What the task asks -> Set down exactly, from the records below, the line with "depth of the" through the line with "for edge in", and nothing else.

Information shown ->
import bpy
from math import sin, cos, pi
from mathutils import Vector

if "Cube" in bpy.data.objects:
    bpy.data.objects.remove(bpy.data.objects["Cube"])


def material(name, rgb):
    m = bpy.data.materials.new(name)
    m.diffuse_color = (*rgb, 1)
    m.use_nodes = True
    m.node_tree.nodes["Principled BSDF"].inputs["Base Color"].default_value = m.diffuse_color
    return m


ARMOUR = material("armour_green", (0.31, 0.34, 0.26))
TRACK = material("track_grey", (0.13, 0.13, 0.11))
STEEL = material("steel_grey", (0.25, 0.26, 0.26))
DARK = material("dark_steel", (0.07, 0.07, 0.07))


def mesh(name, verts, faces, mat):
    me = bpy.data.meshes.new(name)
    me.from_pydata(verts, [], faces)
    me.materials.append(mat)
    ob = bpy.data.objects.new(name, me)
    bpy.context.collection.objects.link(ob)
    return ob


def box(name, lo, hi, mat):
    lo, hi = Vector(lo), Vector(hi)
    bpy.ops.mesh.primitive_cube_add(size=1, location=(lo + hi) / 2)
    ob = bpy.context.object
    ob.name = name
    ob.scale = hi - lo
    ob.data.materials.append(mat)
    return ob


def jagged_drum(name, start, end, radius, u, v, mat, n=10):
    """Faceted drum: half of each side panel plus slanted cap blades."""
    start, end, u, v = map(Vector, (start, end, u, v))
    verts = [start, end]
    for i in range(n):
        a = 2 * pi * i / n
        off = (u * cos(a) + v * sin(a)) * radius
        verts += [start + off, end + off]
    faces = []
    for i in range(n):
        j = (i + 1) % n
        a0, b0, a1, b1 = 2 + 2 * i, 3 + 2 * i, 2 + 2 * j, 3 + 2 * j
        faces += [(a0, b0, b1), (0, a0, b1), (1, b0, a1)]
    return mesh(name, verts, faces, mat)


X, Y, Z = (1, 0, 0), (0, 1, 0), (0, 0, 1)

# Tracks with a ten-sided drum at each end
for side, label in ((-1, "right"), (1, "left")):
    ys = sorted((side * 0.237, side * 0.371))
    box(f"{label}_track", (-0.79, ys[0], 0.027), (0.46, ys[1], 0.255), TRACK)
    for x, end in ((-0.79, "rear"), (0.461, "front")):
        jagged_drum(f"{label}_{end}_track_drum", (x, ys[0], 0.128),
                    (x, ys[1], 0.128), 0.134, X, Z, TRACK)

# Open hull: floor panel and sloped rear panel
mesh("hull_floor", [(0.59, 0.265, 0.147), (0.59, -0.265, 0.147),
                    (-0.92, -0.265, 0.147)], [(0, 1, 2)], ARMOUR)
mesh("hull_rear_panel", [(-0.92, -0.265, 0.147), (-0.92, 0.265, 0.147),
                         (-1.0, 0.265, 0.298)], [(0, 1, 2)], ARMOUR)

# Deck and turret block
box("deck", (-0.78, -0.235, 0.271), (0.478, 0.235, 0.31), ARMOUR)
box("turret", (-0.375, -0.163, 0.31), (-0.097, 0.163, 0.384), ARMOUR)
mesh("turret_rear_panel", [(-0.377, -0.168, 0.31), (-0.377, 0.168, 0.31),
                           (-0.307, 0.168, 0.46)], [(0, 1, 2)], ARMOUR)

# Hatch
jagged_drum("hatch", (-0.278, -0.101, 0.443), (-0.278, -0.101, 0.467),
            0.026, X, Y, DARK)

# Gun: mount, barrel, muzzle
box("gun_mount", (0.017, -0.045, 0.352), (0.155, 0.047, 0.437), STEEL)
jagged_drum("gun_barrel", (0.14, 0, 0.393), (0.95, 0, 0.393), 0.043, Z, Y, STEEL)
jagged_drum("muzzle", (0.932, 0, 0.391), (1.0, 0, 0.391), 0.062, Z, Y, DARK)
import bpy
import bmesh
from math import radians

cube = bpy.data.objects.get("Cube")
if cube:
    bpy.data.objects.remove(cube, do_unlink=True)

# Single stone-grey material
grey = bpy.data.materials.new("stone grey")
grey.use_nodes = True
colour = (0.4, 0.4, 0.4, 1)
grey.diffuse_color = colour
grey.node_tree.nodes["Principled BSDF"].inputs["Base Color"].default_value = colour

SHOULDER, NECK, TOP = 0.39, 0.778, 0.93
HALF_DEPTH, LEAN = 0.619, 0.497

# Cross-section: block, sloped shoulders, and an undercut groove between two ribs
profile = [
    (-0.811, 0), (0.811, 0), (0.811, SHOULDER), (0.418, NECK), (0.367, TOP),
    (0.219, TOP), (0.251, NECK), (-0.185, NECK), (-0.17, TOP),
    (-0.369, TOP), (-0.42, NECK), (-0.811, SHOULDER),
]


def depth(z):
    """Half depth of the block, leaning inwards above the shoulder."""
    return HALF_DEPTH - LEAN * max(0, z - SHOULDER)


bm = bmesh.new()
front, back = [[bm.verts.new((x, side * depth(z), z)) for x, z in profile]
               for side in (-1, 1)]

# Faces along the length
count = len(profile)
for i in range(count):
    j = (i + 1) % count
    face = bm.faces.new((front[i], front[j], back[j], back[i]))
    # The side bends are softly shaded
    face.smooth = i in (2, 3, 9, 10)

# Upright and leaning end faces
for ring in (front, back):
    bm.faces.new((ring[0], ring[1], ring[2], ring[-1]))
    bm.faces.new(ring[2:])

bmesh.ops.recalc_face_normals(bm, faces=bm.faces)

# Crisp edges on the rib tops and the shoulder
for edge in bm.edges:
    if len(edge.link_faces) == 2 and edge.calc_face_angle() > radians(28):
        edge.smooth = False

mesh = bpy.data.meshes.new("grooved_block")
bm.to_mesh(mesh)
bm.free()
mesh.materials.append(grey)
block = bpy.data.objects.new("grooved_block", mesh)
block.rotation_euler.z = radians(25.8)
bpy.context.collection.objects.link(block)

Written answer ->
    """Half depth of the block, leaning inwards above the shoulder."""
    return HALF_DEPTH - LEAN * max(0, z - SHOULDER)


bm = bmesh.new()
front, back = [[bm.verts.new((x, side * depth(z), z)) for x, z in profile]
               for side in (-1, 1)]

# Faces along the length
count = len(profile)
for i in range(count):
    j = (i + 1) % count
    face = bm.faces.new((front[i], front[j], back[j], back[i]))
    # The side bends are softly shaded
    face.smooth = i in (2, 3, 9, 10)

# Upright and leaning end faces
for ring in (front, back):
    bm.faces.new((ring[0], ring[1], ring[2], ring[-1]))
    bm.faces.new(ring[2:])

bmesh.ops.recalc_face_normals(bm, faces=bm.faces)

# Crisp edges on the rib tops and the shoulder
for edge in bm.edges:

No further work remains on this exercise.